I think it would behoove me to try and become familiar with a few languages, especially if I'm going into the game industry. So, as I'm somewhat familar with Java (will likely expand that knowledge later on) and will be learning more advanced C++, I wanted to know what languages YOU would reccomend I learn a bit of, and what they're best applied to.

2
Contributors
3
Replies
4
Views
11 Years
Discussion Span
Last Post by Rashakil Fol
0

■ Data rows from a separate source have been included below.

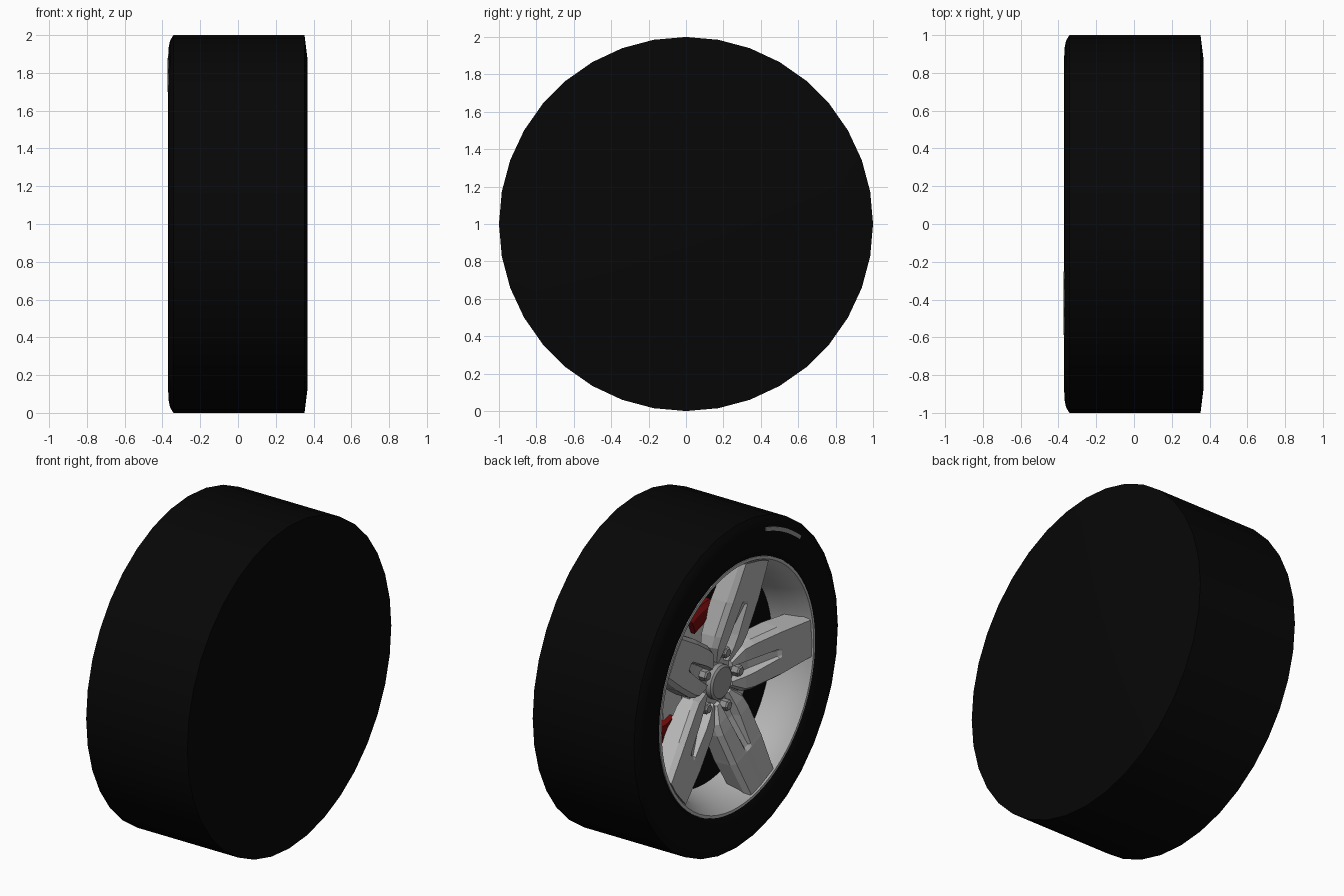
import bpy, bmesh, math
from mathutils import Vector

if "Cube" in bpy.data.objects:
    bpy.data.objects.remove(bpy.data.objects["Cube"])

def material(name, rgb):
    m = bpy.data.materials.new(name)
    m.diffuse_color = (*rgb, 1)
    m.use_nodes = True
    m.node_tree.nodes["Principled BSDF"].inputs["Base Color"].default_value = m.diffuse_color
    return m

BLACK = material("black_rubber", (0.002, 0.002, 0.002))
SILVER = material("silver_alloy", (0.46, 0.46, 0.46))
GREY = material("dark_grey_metal", (0.3, 0.3, 0.3))
STEEL = material("brake_steel", (0.55, 0.55, 0.55))
RED = material("caliper_red", (0.17, 0.003, 0.003))

def P(x, r, deg, t=0.0):
    """Point at radius r, clockwise angle from the top seen from -x, t sideways."""
    a = math.radians(deg)
    s, c = math.sin(a), math.cos(a)
    return Vector((x, -r * s - t * c, 1 + r * c - t * s))

def finish(name, bm, mat, smooth=0):
    bmesh.ops.remove_doubles(bm, verts=bm.verts, dist=1e-5)
    bmesh.ops.recalc_face_normals(bm, faces=bm.faces)
    me = bpy.data.meshes.new(name)
    bm.to_mesh(me)
    bm.free()
    me.materials.append(mat)
    ob = bpy.data.objects.new(name, me)
    bpy.context.collection.objects.link(ob)
    if smooth:
        bpy.ops.object.select_all(action='DESELECT')
        ob.select_set(True)
        bpy.context.view_layer.objects.active = ob
        bpy.ops.object.shade_smooth_by_angle(angle=math.radians(smooth))
    return ob

def loft(bm, rings, caps=False):
    rows = [[bm.verts.new(p) for p in ring] for ring in rings]
    n = len(rows[0])
    for a, b in zip(rows, rows[1:]):
        for i in range(n):
            j = (i + 1) % n
            bm.faces.new((a[i], a[j], b[j], b[i]))
    if caps:
        bm.faces.new(rows[0])
        bm.faces.new(rows[-1])

def revolve(name, profile, mat, n=36, smooth=0):
    """Spin (x, r) points around the axle."""
    bm = bmesh.new()
    loft(bm, [[P(x, max(r, 1e-7), 360 * i / n) for i in range(n)] for x, r in profile])
    bmesh.ops.dissolve_degenerate(bm, dist=1e-6, edges=bm.edges)
    return finish(name, bm, mat, smooth)

def arc_block(name, section, a0, a1, steps, mat):
    """Sweep a closed (x, r) section along an arc."""
    bm = bmesh.new()
    loft(bm, [[P(x, r, a0 + (a1 - a0) * i / steps) for x, r in section]
              for i in range(steps + 1)], caps=True)
    return finish(name, bm, mat)

# Tyre: open rounded sidewall at -x, closed flat wall at +x
revolve("tyre", [(-0.335, 0.745), (-0.352, 0.77), (-0.362, 0.81), (-0.37, 0.87),
                 (-0.368, 0.93), (-0.36, 0.97), (-0.342, 1.0), (0.352, 1.0),
                 (0.367, 0.88), (0.367, 0.0)], BLACK, smooth=40)

# Faint sidewall stripe
arc_block("sidewall_stripe", [(-0.372, 0.912), (-0.371, 0.935), (-0.366, 0.935), (-0.366, 0.912)],
          16, 40, 8, GREY)

# Rim: lip and inner barrel
revolve("rim_barrel", [(-0.335, 0.762), (-0.353, 0.762), (-0.355, 0.745), (-0.335, 0.73),
                       (-0.29, 0.70), (-0.22, 0.675), (-0.13, 0.655)], SILVER, n=72, smooth=40)

# Dark space behind the brake
revolve("inner_backing", [(-0.12, 0.67), (-0.12, 0.0)], BLACK)

# Brake disc and the two visible caliper ends
revolve("brake_disc", [(-0.115, 0.43), (-0.14, 0.43), (-0.14, 0.22), (-0.16, 0.20),
                       (-0.16, 0.0)], STEEL, n=48, smooth=30)
CALIPER = [(-0.115, 0.37), (-0.165, 0.37), (-0.175, 0.40), (-0.175, 0.46),
           (-0.155, 0.49), (-0.115, 0.49)]
arc_block("caliper_upper", CALIPER, 336, 362, 5, RED)
arc_block("caliper_lower", CALIPER, 222, 256, 6, RED)

# Five wide spokes with a central groove near the hub
# each section: radius, front x, back x, half width, groove half width, groove depth
SECTIONS = [(0.12, -0.235, -0.16, 0.087, 0.035, 0.03),
            (0.21, -0.262, -0.16, 0.150, 0.035, 0.05),
            (0.28, -0.278, -0.16, 0.160, 0.032, 0.05),
            (0.47, -0.312, -0.18, 0.158, 0.018, 0.012),
            (0.49, -0.316, -0.185, 0.158, 0.015, 0.0),
            (0.735, -0.350, -0.23, 0.140, 0.015, 0.0)]
ANGLES = [16 + 72 * k for k in range(5)]
bm = bmesh.new()
for ang in ANGLES:
    rings = []
    for r, f, b, w, g, d in SECTIONS:
        half = [(b, w), (f + 0.03, w * 0.97), (f, w * 0.82), (f, g + 0.012), (f + d, g)]
        pts = half + [(x, -t) for x, t in reversed(half)]
        # outer ends follow the round rim
        rings.append([P(x, math.sqrt(r * r - t * t) if r > 0.7 else r, ang, t) for x, t in pts])
    loft(bm, rings, caps=True)
finish("spokes", bm, SILVER)

# Hub: plate, centre cap
revolve("hub_plate", [(-0.15, 0.26), (-0.205, 0.26), (-0.212, 0.0)], SILVER, n=40)
revolve("centre_cap", [(-0.20, 0.105), (-0.24, 0.105), (-0.25, 0.092), (-0.25, 0.0)],
        GREY, n=32, smooth=30)

# Lug nuts
bm = bmesh.new()
for ang in ANGLES:
    c = P(0, 0.175, ang)
    loft(bm, [[c + Vector((x, rad * math.cos(q * math.pi / 3), rad * math.sin(q * math.pi / 3)))
               for q in range(6)]
              for x, rad in ((-0.19, 0.034), (-0.25, 0.034), (-0.258, 0.025))], caps=True)
finish("lug_nuts", bm, GREY)
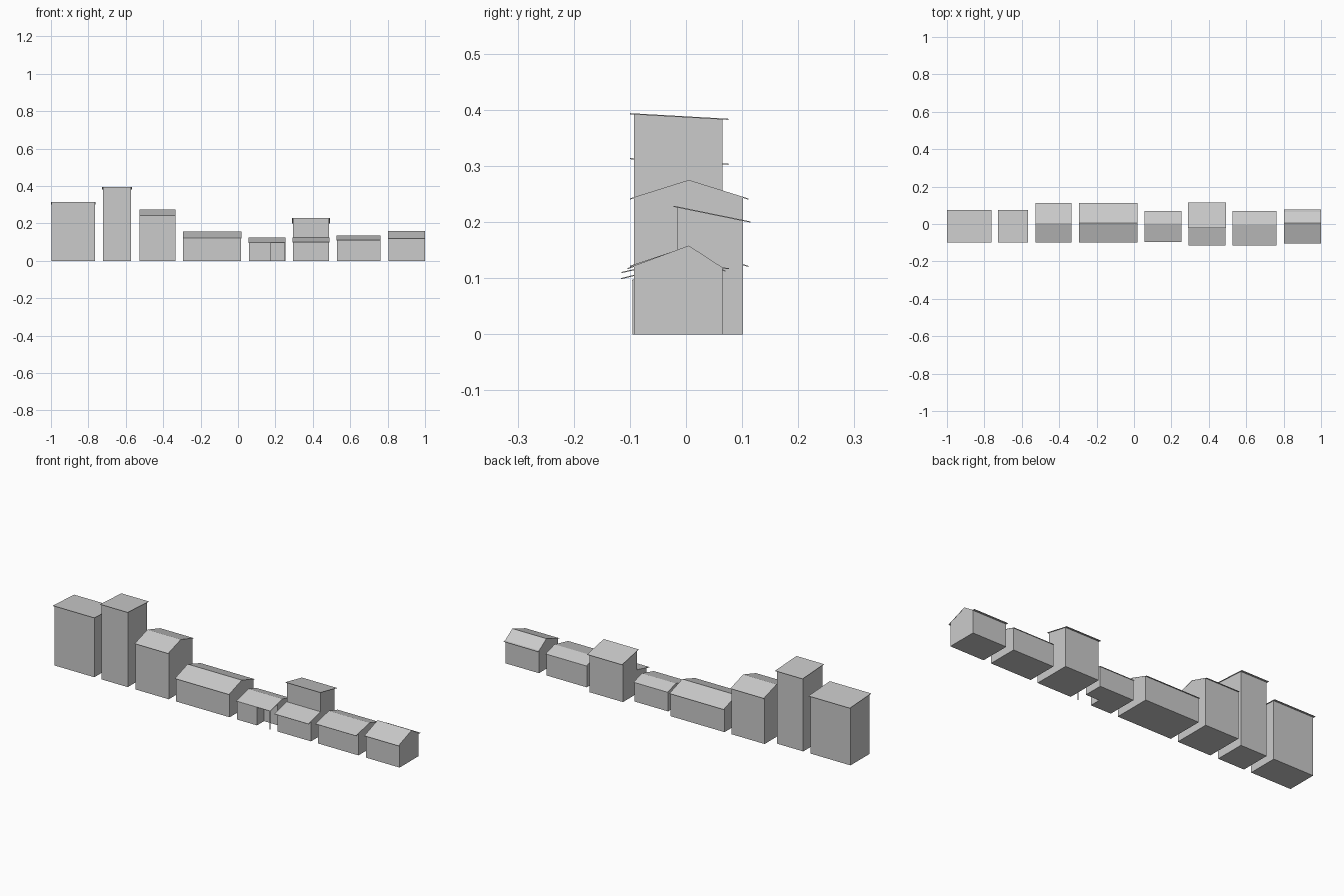
import bpy
import bmesh

if "Cube" in bpy.data.objects:
    bpy.data.objects.remove(bpy.data.objects["Cube"])

grey = bpy.data.materials.new("light_grey")
grey.diffuse_color = (0.6, 0.6, 0.6, 1)
grey.use_nodes = True
grey.node_tree.nodes["Principled BSDF"].inputs["Base Color"].default_value = grey.diffuse_color

T = 0.002                      # roof sheet thickness
FRONT, BACK, DEEP = -0.093, 0.065, 0.102   # wall planes


def extrude(name, profile, x0, x1):
    """Extrude a closed (y, z) profile along x."""
    bm = bmesh.new()
    a = [bm.verts.new((x0, y, z)) for y, z in profile]
    b = [bm.verts.new((x1, y, z)) for y, z in profile]
    n = len(profile)
    bm.faces.new(a)
    bm.faces.new(b[::-1])
    for i in range(n):
        j = (i + 1) % n
        bm.faces.new((a[i], b[i], b[j], a[j]))
    bmesh.ops.recalc_face_normals(bm, faces=bm.faces)
    me = bpy.data.meshes.new(name)
    bm.to_mesh(me)
    bm.free()
    me.materials.append(grey)
    ob = bpy.data.objects.new(name, me)
    bpy.context.collection.objects.link(ob)
    return ob


def height(line, y):
    """Height of the roof line at a given y."""
    for (y0, z0), (y1, z1) in zip(line, line[1:]):
        if y0 <= y <= y1:
            return z0 + (z1 - z0) * (y - y0) / (y1 - y0)


def walls(name, x0, x1, front, back, line):
    """Solid walls reaching up to the underside of the roof line."""
    ys = [front] + [y for y, z in line if front < y < back] + [back]
    top = [(y, height(line, y) - T) for y in ys]
    extrude(name, [(front, 0)] + top + [(back, 0)], x0, x1)


def roof(name, x0, x1, line, over=0.001):
    """Thin roof sheet following the roof line."""
    under = [(y, z - T) for y, z in reversed(line)]
    extrude(name, line + under, x0 - over, x1 + over)


def house(name, x0, x1, front, back, line, over=0.001):
    walls(name + "_walls", x0, x1, front, back, line)
    roof(name + "_roof", x0, x1, line, over)


# Two towers with gently sloping roofs
house("wide_tower", -0.996, -0.765, FRONT, BACK,
      [(-0.10, 0.314), (0.076, 0.304)], 0.004)
house("tall_tower", -0.723, -0.572, FRONT, BACK,
      [(-0.10, 0.394), (0.076, 0.384)], 0.004)

# Gabled houses
house("tall_gable_house", -0.526, -0.335, FRONT, DEEP,
      [(-0.10, 0.242), (0.005, 0.275), (0.111, 0.242)])
house("long_gable_house", -0.294, 0.017, FRONT, DEEP,
      [(-0.10, 0.122), (0.005, 0.157), (0.111, 0.122)])
house("low_gable_house", 0.528, 0.761, FRONT, BACK,
      [(-0.115, 0.111), (-0.003, 0.136), (0.07, 0.114)])
house("end_gable_house", 0.804, 0.999, FRONT, BACK,
      [(-0.104, 0.118), (0.005, 0.158), (0.065, 0.119), (0.077, 0.118)])

# Cottage with a recessed corner porch and a thin post
cottage = [(-0.096, 0.097), (0.003, 0.123), (0.07, 0.102)]
walls("cottage_walls", 0.058, 0.175, FRONT, BACK, cottage)
walls("cottage_porch_walls", 0.175, 0.253, -0.035, BACK, cottage)
roof("cottage_roof", 0.058, 0.253, cottage)
extrude("porch_post", [(-0.095, 0), (-0.095, 0.096), (-0.092, 0.096), (-0.092, 0)],
        0.249, 0.252)

# Stepped house: low front wing and a taller back block
house("stepped_house_front", 0.293, 0.487, FRONT, -0.015,
      [(-0.116, 0.10), (-0.015, 0.125)], 0.001)
house("stepped_house_back", 0.293, 0.487, -0.015, DEEP,
      [(-0.022, 0.229), (0.115, 0.201)], 0.004)
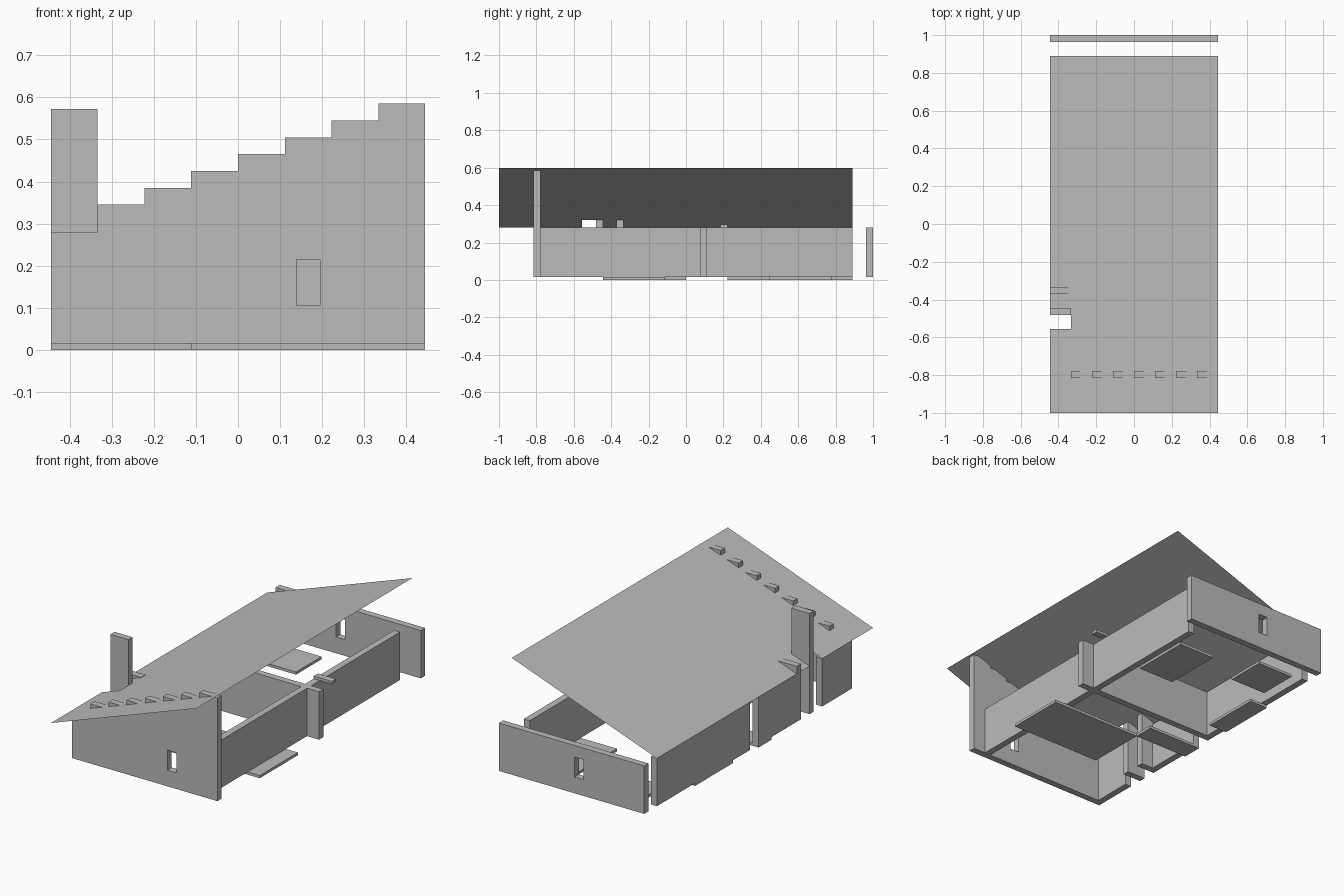
import bpy, bmesh

cube = bpy.data.objects.get("Cube")
if cube:
    bpy.data.objects.remove(cube, do_unlink=True)

U = 1 / 27            # plan module; the plan is 24 x 54 modules
BASE, TOP = 0.015, 0.28

grey = bpy.data.materials.new("plain_grey")
grey.use_nodes = True
grey.diffuse_color = (0.5, 0.5, 0.5, 1)
grey.node_tree.nodes["Principled BSDF"].inputs["Base Color"].default_value = (0.5, 0.5, 0.5, 1)


def px(i):
    return (i - 12) * U


def py(j):
    return (j - 27) * U


def finish(name, bm):
    mesh = bpy.data.meshes.new(name)
    bm.to_mesh(mesh)
    bm.free()
    mesh.materials.append(grey)
    obj = bpy.data.objects.new(name, mesh)
    bpy.context.collection.objects.link(obj)
    return obj


def polygon(name, points, depth=0):
    """Flat outline, optionally extruded along y into a solid."""
    bm = bmesh.new()
    face = bm.faces.new([bm.verts.new(p) for p in points])
    if depth:
        out = bmesh.ops.extrude_face_region(bm, geom=[face])
        verts = [v for v in out["geom"] if isinstance(v, bmesh.types.BMVert)]
        bmesh.ops.translate(bm, verts=verts, vec=(0, depth, 0))
        bmesh.ops.recalc_face_normals(bm, faces=bm.faces)
    return finish(name, bm)


def box(name, i0, i1, j0, j1, z0=BASE, z1=TOP):
    """Box between plan modules and two heights."""
    bm = bmesh.new()
    bmesh.ops.create_cube(bm, size=1)
    for v in bm.verts:
        v.co = (px(i1 if v.co.x > 0 else i0),
                py(j1 if v.co.y > 0 else j0),
                z1 if v.co.z > 0 else z0)
    return finish(name, bm)


def cut_window(wall, i0, j):
    cutter = box(wall.name + "_window_cutter", i0, i0 + 1.5, j - 1, j + 2, 0.105, 0.215)
    cutter.hide_render = True
    cutter.hide_viewport = True
    cutter.display_type = 'WIRE'
    mod = wall.modifiers.new("window", 'BOOLEAN')
    mod.operation = 'DIFFERENCE'
    mod.solver = 'EXACT'
    mod.object = cutter


# Front gable wall with a stepped top
outline = [(px(24), BASE), (px(0), BASE), (px(0), TOP), (px(3), TOP)]
for k in range(7):
    z = 0.345 + 0.04 * k
    outline += [(px(3 + 3 * k), z), (px(6 + 3 * k), z)]
front_wall = polygon("front_wall", [(x, py(5), z) for x, z in outline], U)
cut_window(front_wall, 15.75, 5)

# Free-standing back wall
back_wall = box("back_wall", 0, 24, 53, 54)
cut_window(back_wall, 10, 53)

# Side and cross walls
box("left_wall", 21, 22, 6, 51)
box("right_wall_front", 0, 1, 6, 12)
box("right_wall_middle", 0, 1, 17, 27)
box("right_wall_back", 0, 1, 29, 51)
box("cross_wall", 1, 21, 29, 30)
box("cross_wall_end", 22, 24, 29, 30)

# Chimney slab, its opposite return, and the small ledge
box("chimney", 0, 3, 14, 15, BASE, 0.572)
box("hearth_return", 0, 3, 17, 18, BASE, 0.322)
box("wall_ledge", 21, 24, 32, 33, TOP, 0.295)

# Floor slabs under the walls
slabs = [(9, 24, 15, 24), (0, 9, 24, 27), (15, 21, 39, 48),
         (3, 9, 45, 51), (0, 3, 33, 42)]
for n, slab in enumerate(slabs, 1):
    box(f"floor_slab_{n}", *slab, 0, BASE)

# Sloping sheet roof with a notch beside the chimney
plan = [(0, 0), (24, 0), (24, 51), (0, 51), (0, 14), (3, 14), (3, 12), (0, 12)]
polygon("roof", [(px(i), py(j), TOP + 0.318 * i / 24) for i, j in plan])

Learn Scheme and Haskell. I don't know what Scheme's best applied to (probably teaching Scheme, really), but I think learning it will make you a better programmer if you let yourself go from any ways of thinking you've acquired with C++ or Java. C++ and Java basically form a subset of Scheme's (and other Lisps') features, even though Scheme is a much smaller language. (But they C++ and Java much bigger and better libraries, plus operating system interaction.)

Haskell takes a much different approach to programming than Scheme, C++, and Java, and is worth learning for that reason alone. As for applications, a working implementation of Perl 6 has been (is being) built with Haskell.

Avoid these languages' communities, though. It seems like Scheme people are elitist fools that sit around and lament their language's unpopularity, while Haskell people smoke pipes on the deck of a cruise ship and discuss category theory.

Perhaps the best reason to learn them is that they'll make you a much better C++ programmer. The previous sentence is definitely true.

Learn Haskell first.

[edit]
and it would never hurt to learn a bit of assembly language, just so that you know what's ~really~ going on.

0

Read the wiki on Haskell and my head went /splode

You know, come to think of it, there are no good Haskell tutorials. That's pretty sad. Okay, learn Scheme first.

This topic has been dead for over six months. Start a new discussion instead.
Have something to contribute to this discussion? Please be thoughtful, detailed and courteous, and be sure to adhere to our posting rules.